In fairness, however, we’ve got to add that the ST excels in other touring capabilities: its two-position (optional) heated handgrips are wonderful, and should be standard on every bike. While I was riding in a driving rainstorm turning to snow, the welcome heat from the grips radiated all the way to my elbows. The ST offers the aforementioned adjustability, plus that standard power outlet for heated clothing or a battery charger. BMW’s excellent locking saddlebags are optional, along with a luggage rack, trunk, tankbag and other amenities. The tank cover is plastic, so a strap-on tankbag is needed.
The most controversial aspect of this bike is its unorthodox styling, and how its multiple planes, angles and surfaces interact or conflict. No matter how you feel about those stacked headlights, they throw a major amount of lumens. To us, its front end has the appearance of a rather large Euro-scooter. Craig Vetter, the inventor of the Windjammer fairing and numerous other products back in the 1970s, once told me that a design that looks really new and different today will appear dated in a very short time. In my opinion, the ST’s front end falls within that category; your opinion may be different.
The ST’s 5.5-gallon tank offers good fuel capacity, and with our average 43.5-mpg usage it results in a very acceptable range of 239 miles. Because of the 12.0:1 compression ratio, the ST requires a minimum of 91-octane fuel.
At $14,990 the 2005 R1200ST is priced $900 less than the model it replaces.

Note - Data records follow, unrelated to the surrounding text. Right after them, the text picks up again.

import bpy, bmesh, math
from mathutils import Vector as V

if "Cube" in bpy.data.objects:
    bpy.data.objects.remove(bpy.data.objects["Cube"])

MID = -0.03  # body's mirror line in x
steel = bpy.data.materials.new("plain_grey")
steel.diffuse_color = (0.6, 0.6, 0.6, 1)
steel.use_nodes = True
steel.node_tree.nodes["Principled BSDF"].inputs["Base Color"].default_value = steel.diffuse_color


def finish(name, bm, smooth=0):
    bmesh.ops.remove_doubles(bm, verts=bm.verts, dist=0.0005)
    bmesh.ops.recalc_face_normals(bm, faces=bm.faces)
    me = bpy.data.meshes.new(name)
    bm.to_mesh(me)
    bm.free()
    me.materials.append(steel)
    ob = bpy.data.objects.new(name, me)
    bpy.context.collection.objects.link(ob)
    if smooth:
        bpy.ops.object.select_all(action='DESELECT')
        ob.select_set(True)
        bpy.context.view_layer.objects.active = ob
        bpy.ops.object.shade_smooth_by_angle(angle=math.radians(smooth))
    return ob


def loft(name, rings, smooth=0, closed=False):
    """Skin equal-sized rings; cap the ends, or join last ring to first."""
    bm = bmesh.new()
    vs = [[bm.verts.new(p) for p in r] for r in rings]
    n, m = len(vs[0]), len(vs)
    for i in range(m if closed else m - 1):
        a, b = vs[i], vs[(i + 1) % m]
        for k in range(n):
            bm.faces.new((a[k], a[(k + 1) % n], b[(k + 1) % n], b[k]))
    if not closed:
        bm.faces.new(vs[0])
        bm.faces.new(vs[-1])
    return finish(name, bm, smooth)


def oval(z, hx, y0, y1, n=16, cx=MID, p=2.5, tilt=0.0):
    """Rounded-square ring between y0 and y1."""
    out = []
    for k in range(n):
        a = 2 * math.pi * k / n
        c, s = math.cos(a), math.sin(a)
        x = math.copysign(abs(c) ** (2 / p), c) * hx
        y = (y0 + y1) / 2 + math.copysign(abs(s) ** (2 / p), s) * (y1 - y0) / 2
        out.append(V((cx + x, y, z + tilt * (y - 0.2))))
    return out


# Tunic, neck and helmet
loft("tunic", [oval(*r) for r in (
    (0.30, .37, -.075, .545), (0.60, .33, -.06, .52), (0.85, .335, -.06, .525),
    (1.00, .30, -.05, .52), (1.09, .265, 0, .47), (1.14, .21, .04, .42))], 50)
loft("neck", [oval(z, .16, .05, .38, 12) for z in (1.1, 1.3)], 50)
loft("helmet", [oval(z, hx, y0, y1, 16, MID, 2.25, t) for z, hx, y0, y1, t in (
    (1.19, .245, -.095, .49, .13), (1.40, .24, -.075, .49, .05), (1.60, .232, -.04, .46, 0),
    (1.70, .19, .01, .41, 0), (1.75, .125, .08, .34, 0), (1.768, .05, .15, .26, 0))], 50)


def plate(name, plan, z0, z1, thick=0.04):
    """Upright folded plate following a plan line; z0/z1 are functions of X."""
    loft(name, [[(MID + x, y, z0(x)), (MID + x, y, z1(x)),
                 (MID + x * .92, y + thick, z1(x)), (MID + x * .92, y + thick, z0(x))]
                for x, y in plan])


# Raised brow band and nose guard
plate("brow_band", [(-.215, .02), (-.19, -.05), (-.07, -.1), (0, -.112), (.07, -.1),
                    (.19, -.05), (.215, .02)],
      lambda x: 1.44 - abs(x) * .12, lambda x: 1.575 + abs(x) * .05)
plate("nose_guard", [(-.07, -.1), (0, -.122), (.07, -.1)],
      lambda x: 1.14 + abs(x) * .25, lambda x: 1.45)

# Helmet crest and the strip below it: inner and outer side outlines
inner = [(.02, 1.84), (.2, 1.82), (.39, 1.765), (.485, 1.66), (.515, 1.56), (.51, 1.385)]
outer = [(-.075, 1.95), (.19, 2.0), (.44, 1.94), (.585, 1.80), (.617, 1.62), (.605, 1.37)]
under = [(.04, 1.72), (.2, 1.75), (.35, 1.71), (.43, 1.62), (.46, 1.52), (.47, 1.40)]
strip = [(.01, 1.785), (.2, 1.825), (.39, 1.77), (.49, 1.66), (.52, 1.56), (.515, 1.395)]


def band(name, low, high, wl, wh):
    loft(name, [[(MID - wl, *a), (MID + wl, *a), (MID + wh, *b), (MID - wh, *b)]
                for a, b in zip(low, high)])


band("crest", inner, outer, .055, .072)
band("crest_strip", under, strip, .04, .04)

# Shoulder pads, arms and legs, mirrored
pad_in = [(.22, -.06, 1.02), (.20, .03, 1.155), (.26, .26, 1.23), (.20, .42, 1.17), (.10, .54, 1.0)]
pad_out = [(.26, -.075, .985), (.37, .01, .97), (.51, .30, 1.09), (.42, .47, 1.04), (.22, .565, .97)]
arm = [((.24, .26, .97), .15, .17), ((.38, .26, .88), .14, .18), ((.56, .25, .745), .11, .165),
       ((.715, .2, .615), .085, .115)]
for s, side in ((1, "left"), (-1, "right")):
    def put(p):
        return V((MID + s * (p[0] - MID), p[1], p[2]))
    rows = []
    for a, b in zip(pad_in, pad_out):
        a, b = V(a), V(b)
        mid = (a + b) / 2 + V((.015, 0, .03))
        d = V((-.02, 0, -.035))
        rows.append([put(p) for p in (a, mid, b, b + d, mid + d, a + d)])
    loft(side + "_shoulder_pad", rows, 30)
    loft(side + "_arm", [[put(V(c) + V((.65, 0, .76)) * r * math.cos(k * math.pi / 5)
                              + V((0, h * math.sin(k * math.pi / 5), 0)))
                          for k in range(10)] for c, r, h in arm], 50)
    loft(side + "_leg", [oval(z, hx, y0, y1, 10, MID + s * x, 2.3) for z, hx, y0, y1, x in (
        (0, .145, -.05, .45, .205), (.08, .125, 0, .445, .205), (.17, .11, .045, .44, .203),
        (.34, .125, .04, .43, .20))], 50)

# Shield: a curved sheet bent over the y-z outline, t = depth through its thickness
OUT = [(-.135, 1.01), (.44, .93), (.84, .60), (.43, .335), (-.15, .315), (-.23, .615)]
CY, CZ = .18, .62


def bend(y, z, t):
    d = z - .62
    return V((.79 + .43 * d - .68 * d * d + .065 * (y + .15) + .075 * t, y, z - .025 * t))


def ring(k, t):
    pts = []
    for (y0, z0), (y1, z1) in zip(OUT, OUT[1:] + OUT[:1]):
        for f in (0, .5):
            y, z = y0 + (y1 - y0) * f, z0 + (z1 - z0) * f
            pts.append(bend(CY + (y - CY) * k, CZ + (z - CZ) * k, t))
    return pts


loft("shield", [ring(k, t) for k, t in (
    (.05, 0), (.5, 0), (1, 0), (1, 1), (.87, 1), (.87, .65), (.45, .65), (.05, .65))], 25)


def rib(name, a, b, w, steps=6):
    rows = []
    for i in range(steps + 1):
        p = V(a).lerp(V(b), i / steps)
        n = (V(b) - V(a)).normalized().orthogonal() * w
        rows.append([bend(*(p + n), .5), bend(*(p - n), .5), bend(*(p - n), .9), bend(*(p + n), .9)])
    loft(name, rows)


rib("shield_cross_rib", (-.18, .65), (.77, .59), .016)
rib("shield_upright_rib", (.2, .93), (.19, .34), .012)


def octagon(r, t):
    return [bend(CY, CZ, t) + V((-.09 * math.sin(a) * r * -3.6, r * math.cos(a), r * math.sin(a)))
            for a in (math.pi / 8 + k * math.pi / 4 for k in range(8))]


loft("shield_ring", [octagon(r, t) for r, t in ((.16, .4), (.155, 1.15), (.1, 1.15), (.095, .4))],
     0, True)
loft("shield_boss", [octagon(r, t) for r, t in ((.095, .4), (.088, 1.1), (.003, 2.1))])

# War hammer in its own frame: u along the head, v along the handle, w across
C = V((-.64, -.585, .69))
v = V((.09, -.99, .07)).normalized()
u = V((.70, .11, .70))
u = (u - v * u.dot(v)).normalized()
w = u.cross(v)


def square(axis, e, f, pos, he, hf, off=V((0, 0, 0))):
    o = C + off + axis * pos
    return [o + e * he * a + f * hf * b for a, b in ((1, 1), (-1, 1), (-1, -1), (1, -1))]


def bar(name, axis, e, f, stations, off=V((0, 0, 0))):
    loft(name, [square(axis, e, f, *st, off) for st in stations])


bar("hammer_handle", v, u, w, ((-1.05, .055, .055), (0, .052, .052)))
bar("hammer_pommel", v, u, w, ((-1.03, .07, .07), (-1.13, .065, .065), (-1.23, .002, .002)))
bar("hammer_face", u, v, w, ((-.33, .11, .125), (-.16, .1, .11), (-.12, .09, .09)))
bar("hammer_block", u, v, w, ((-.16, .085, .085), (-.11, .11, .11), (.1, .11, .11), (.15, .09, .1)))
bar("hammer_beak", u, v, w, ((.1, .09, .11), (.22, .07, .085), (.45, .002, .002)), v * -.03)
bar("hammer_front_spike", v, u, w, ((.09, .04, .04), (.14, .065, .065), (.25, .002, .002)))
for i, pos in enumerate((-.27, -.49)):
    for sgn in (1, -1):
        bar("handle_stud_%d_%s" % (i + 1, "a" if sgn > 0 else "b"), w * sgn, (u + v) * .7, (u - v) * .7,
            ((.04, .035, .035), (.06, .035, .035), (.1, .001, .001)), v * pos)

However, a closer reading of the price list reveals that such items as anti-lock brakes ($995), the chromed muffler ($125) and heated handgrips ($200) are optional. We expect that the vast majority of STs delivered to U.S. dealers will, like our test bike, already be equipped with these items, which means that few (if any) bikes will actually be available at that base price; ours priced out at $16,310.
If you’re one of those riders who likes STs in general for their relative long-distance comfort, fuel capacity, hard-shell saddlebags and sporting pretensions, BMW has just given you one more reason to love its new ST—true sportiness. Its lightness, power and handling make it one of the most balanced and well-formed packages in the genre; it just needs that slight boost in comfort level to be perhaps the best balanced sport tourer on the market.